According to The Mortgage Bankers Association’s Weekly Applications Survey, the average contract interest rate for 30-year fixed-rate mortgages with conforming loan balances was unchanged last week at 4.33 percent. The average 30-year rate on jumbo loans increased slightly to 4.68 percent from 4.64 percent the previous week. The Market Composite Index, which measures total mortgage loan application volume, was up 4.9 percent from the week before, as both the Refinance and Purchase indexes saw gains. Refinance demand rose 4.4 percent from the previous week, while purchase application demand was up 6.4 percent. More here and here.

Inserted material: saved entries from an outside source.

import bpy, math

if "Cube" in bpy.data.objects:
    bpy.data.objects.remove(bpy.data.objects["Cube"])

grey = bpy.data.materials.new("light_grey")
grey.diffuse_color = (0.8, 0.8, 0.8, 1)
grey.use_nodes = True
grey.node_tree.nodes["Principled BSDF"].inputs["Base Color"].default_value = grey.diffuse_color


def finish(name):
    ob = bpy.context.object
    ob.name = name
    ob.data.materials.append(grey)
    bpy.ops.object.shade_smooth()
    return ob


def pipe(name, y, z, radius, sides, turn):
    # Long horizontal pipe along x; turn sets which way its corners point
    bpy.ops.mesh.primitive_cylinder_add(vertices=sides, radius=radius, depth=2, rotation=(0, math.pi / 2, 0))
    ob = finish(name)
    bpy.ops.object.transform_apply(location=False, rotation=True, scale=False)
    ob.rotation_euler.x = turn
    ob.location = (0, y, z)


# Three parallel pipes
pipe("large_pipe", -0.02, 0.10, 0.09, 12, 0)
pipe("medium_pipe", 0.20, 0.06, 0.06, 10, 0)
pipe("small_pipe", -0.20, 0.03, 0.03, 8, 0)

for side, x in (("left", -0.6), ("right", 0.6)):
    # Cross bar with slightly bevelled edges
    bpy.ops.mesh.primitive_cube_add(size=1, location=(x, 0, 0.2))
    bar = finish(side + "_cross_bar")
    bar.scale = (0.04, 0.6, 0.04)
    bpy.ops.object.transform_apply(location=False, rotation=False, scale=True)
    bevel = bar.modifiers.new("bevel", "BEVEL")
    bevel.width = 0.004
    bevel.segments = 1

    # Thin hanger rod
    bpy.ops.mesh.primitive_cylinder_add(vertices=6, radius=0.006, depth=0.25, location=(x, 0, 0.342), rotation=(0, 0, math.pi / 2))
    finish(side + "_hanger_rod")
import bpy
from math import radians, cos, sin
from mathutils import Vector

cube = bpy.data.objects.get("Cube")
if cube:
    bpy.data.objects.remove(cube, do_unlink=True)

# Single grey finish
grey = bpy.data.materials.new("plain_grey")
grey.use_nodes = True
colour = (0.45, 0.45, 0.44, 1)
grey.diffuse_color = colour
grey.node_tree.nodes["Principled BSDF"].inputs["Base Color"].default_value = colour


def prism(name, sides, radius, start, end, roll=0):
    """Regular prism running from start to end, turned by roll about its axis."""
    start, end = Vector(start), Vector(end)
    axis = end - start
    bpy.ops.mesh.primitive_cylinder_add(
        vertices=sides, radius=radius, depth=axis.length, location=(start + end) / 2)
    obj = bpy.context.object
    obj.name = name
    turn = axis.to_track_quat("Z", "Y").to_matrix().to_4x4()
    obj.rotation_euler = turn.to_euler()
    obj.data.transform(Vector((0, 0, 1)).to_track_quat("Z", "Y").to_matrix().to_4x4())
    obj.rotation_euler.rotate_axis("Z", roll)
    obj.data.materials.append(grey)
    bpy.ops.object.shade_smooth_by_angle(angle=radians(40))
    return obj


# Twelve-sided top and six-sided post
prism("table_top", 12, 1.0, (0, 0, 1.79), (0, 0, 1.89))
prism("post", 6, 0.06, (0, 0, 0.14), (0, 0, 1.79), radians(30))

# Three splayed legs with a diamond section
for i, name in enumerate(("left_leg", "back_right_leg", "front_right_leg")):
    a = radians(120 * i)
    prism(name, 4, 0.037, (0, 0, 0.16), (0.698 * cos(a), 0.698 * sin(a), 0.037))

The S&P/Case-Shiller Home Price Indices shows home values up 0.2 percent in August for both the 10- and 20-city composites. Home values increased in ten of the 20 cities covered by the indices. It was the fifth consecutive month that at least half of the surveyed cities saw monthly gains. David Blitzer, chairman of S&P’s index committee, said, in addition to the monthly increase, 16 of 20 cities and both composites saw their annual rates of change improve in August, offering a glimmer of hope that the market may be stabilizing. Regionally, home prices in the Midwest have shown sharp monthly increases since May, despite being among the hardest hit markets during the housing crisis. More here and here.